Public Comment

Commentary: Dot-Condo?

By John F. Davies
Tuesday March 06, 2007

It’s no longer a secret that the Bay Area housing market is in freefall, and that this downturn is spreading nationwide. But this doesn’t seem to have occurred to the investor community. Consider a recent front page of the San Francisco Chronicle business section: “Hershey’s Transfers Production to Mexico.” “Bay Area Housing Market in 24 Month Decline,” “Business Expects Rosy Economic Outlook.” Please go back and read this again, and than ask yourself if there isn’t a massive case of denial happening here. But never fear. For there is a solution to this housing crisis. In a word: condominiums! 

This belief, trumpeted by the likes of Tom Bates, Gavin Newsom, and Jerry Brown, is that condominiums are the magic bullet that will give new opportunities for home ownership in the ever-pricey Bay Area. However, what’s not said here is that these condos will still be way beyond the price range of low and middle-income people. And just who’ll reside in these new buildings? The newly affluent of the new economy, that’s who! Or so proclaims a recent article in the latest issue of San Francisco Magazine. But there‘s a hidden and dangerous flaw in this line of reasoning, for it ignores the fact that personal, corporate, and government debt is at an all time high, with no end in sight. 

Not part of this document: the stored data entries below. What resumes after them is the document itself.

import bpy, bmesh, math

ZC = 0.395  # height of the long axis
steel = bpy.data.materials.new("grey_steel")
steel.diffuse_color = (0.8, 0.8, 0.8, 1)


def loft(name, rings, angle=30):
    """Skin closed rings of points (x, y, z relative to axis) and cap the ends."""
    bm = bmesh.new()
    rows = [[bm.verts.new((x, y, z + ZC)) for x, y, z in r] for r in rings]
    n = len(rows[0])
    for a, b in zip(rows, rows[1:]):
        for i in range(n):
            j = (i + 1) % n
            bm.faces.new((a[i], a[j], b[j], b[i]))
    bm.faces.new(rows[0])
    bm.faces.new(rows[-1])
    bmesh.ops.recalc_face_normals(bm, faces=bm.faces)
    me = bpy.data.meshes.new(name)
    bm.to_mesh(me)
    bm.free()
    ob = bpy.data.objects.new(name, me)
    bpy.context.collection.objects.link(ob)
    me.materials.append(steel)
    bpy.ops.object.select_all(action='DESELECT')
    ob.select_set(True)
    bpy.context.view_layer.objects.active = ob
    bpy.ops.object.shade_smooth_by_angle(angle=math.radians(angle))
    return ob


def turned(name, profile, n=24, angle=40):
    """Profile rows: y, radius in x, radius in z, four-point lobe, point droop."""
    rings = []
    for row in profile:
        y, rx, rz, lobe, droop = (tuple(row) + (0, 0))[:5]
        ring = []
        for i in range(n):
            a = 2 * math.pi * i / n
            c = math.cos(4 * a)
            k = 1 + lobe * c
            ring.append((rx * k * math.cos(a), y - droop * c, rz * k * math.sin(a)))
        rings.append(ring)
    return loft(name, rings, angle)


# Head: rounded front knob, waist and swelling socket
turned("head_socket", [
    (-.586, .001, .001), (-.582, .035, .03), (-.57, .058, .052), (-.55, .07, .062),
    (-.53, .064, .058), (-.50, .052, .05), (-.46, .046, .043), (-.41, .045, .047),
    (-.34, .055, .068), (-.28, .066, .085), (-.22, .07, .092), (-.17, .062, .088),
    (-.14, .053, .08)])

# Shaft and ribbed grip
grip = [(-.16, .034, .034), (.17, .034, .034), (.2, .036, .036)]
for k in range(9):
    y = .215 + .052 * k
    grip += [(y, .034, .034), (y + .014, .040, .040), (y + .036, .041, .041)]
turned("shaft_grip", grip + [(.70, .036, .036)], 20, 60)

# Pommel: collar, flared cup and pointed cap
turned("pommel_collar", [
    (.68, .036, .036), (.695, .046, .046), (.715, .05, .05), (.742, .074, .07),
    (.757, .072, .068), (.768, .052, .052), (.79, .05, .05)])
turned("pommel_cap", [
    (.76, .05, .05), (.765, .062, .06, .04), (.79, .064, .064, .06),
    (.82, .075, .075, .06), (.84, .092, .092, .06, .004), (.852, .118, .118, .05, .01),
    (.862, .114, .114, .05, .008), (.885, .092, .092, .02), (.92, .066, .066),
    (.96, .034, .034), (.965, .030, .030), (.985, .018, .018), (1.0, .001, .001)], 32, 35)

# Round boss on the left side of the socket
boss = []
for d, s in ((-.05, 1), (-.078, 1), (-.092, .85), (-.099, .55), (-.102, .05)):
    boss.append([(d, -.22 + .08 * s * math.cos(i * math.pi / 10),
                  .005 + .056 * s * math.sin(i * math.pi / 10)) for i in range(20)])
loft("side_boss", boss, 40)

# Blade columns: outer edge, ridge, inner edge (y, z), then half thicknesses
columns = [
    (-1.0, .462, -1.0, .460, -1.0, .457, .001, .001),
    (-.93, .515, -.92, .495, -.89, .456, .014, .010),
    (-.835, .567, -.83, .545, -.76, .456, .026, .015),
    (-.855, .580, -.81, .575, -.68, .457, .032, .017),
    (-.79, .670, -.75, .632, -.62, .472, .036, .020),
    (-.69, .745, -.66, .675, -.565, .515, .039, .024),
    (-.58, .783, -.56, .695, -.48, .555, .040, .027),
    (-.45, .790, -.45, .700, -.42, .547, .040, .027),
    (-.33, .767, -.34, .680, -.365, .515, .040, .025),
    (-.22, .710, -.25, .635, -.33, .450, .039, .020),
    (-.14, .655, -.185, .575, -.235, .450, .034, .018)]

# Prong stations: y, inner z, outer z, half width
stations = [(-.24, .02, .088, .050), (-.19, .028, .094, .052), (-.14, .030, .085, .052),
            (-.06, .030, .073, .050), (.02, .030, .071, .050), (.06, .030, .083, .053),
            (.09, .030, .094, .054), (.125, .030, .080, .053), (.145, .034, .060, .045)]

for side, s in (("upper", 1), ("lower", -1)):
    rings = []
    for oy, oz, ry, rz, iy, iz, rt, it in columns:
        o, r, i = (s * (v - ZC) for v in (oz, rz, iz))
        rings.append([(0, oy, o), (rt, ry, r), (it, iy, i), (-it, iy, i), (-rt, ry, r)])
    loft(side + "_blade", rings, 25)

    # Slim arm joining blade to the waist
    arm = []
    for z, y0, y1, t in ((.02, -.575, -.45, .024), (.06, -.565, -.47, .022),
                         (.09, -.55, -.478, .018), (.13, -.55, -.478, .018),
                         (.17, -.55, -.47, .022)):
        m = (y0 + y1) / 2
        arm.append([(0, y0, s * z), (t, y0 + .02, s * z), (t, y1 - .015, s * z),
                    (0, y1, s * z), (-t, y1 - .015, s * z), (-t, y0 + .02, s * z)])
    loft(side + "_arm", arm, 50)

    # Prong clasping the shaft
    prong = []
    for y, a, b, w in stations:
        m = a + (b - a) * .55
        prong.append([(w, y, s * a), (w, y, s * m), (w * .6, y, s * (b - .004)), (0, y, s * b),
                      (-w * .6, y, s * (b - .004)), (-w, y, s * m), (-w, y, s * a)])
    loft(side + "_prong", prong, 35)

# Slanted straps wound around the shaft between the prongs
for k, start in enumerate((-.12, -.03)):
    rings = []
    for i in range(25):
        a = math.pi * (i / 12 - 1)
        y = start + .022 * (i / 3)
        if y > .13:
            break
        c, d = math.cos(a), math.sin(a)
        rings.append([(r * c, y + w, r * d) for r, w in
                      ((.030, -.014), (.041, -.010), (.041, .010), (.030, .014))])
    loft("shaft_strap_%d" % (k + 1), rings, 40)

The present crisis had its origins about seven years ago. In the wake of the dot-com collapse, real estate soon became the hot investment commodity. The wild feeding frenzy that followed jacked up property values to the point where even so-called “blighted” properties in West Oakland were fetching high six figure sums. But yet, as the history of California is my judge, with every boom comes the harsh and inevitable bust. Last Tuesday’s 500-point drop on the New York Stock Exchange vividly shows the ever increasing fragility of global financial markets. It should concern anyone that the travails of an investment firm in a corner of China can cause earthquake tremors throughout the rest of the financial world. A good look at business web sites shows that even establishment economists are now stating the inevitability of a major recession throughout the United States. The debate now is not whether it will happen, but just when and how deep it will be. Of course, Wall Street, the Federal Reserve, and their media allies reassure us that there’s nothing to worry about. They do what they always do in times like this: damage control. They attempt to calm us with soothing catchphrases like “soft landing,” and “market correction.” We are again told: “Don’t worry! We have everything under control. The market will take care of itself!” But one doesn’t have to be a Nobel laureate to understand the depths of our present financial crisis.  

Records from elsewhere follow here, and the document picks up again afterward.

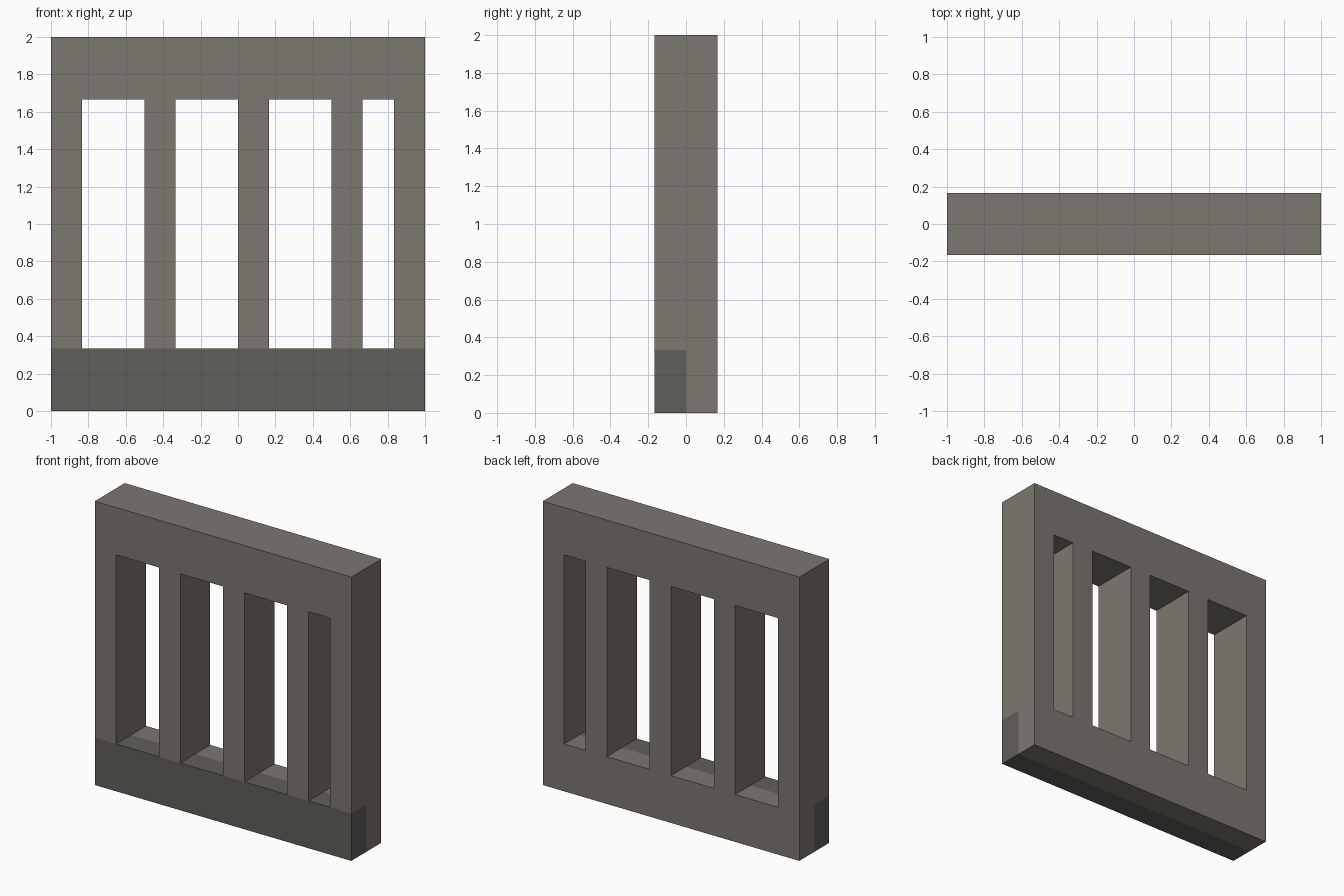
import bpy
import bmesh

if "Cube" in bpy.data.objects:
    bpy.data.objects.remove(bpy.data.objects["Cube"])

U = 1 / 6                                   # grid unit of the design
X = [-6, -5, -3, -2, 0, 1, 3, 4, 5, 6]      # post and opening edges, alternating
Y = [-1, 0, 1]                              # front half, back half
Z = [0, 2, 10, 12]                          # bottom rail, bars, top rail


def material(name, rgb):
    mat = bpy.data.materials.new(name)
    mat.diffuse_color = (*rgb, 1)
    mat.use_nodes = True
    mat.node_tree.nodes["Principled BSDF"].inputs["Base Color"].default_value = mat.diffuse_color
    return mat


def solid(c):
    """Rails are solid everywhere; between them only every other column is a bar."""
    i, j, k = c
    inside = 0 <= i < len(X) - 1 and 0 <= j < len(Y) - 1 and 0 <= k < len(Z) - 1
    return inside and (k != 1 or i % 2 == 0)


bm = bmesh.new()
axes = (X, Y, Z)
cells = [(i, j, k) for i in range(len(X) - 1)
         for j in range(len(Y) - 1) for k in range(len(Z) - 1)]

# Outer skin of the barred frame, one welded shell
for cell in filter(solid, cells):
    for a in range(3):
        for side in (0, 1):
            neighbour = list(cell)
            neighbour[a] += 2 * side - 1
            if solid(neighbour):
                continue
            b, c = (a + 1) % 3, (a + 2) % 3
            corners = []
            for u, v in ((0, 0), (1, 0), (1, 1), (0, 1)):
                p = [0, 0, 0]
                p[a] = axes[a][cell[a] + side] * U
                p[b] = axes[b][cell[b] + u] * U
                p[c] = axes[c][cell[c] + v] * U
                corners.append(bm.verts.new(p))
            face = bm.faces.new(corners if side else corners[::-1])
            # Dark sill along the front half of the bottom rail
            face.material_index = int(cell[1] == 0 and cell[2] == 0)

bmesh.ops.remove_doubles(bm, verts=bm.verts[:], dist=1e-4)

mesh = bpy.data.meshes.new("barred_frame")
bm.to_mesh(mesh)
bm.free()
mesh.materials.append(material("light_stone", (0.202, 0.184, 0.162)))
mesh.materials.append(material("dark_stone", (0.117, 0.114, 0.102)))
frame = bpy.data.objects.new("barred_frame", mesh)
bpy.context.collection.objects.link(frame)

The legacy of these condo projects is likely to be a lot of empty glass boxes standing vacant in the midst of once-vibrant neighborhoods, along with even more homeless on the streets. And, with an ever-shrinking pool of buyers, the overheated, over-leveraged housing market will likely continue to spiral ever downward. Perhaps more people may then come to realize that the recent real estate boom was resting upon a giant house of cards. The newly affluent of the new economy may soon wake up one day and find that wealth quickly gained is also wealth quickly lost. 

So what can we all do? The first thing is to pay off our debts as quickly and expeditiously as possible. Next of course, would be to vote out of office those officials who advocate these misguided development policies. I would also take the advice of activist Joanna Macy and start setting up informal networks of people who can assist each other in the times ahead. While I in no way know exactly what the future holds, my beliefs can best be summed up by the actress Bette Davis: “Hang on everyone, it’s going to be a bumpy ride!” 


John F. Davies is a Berkeley resident.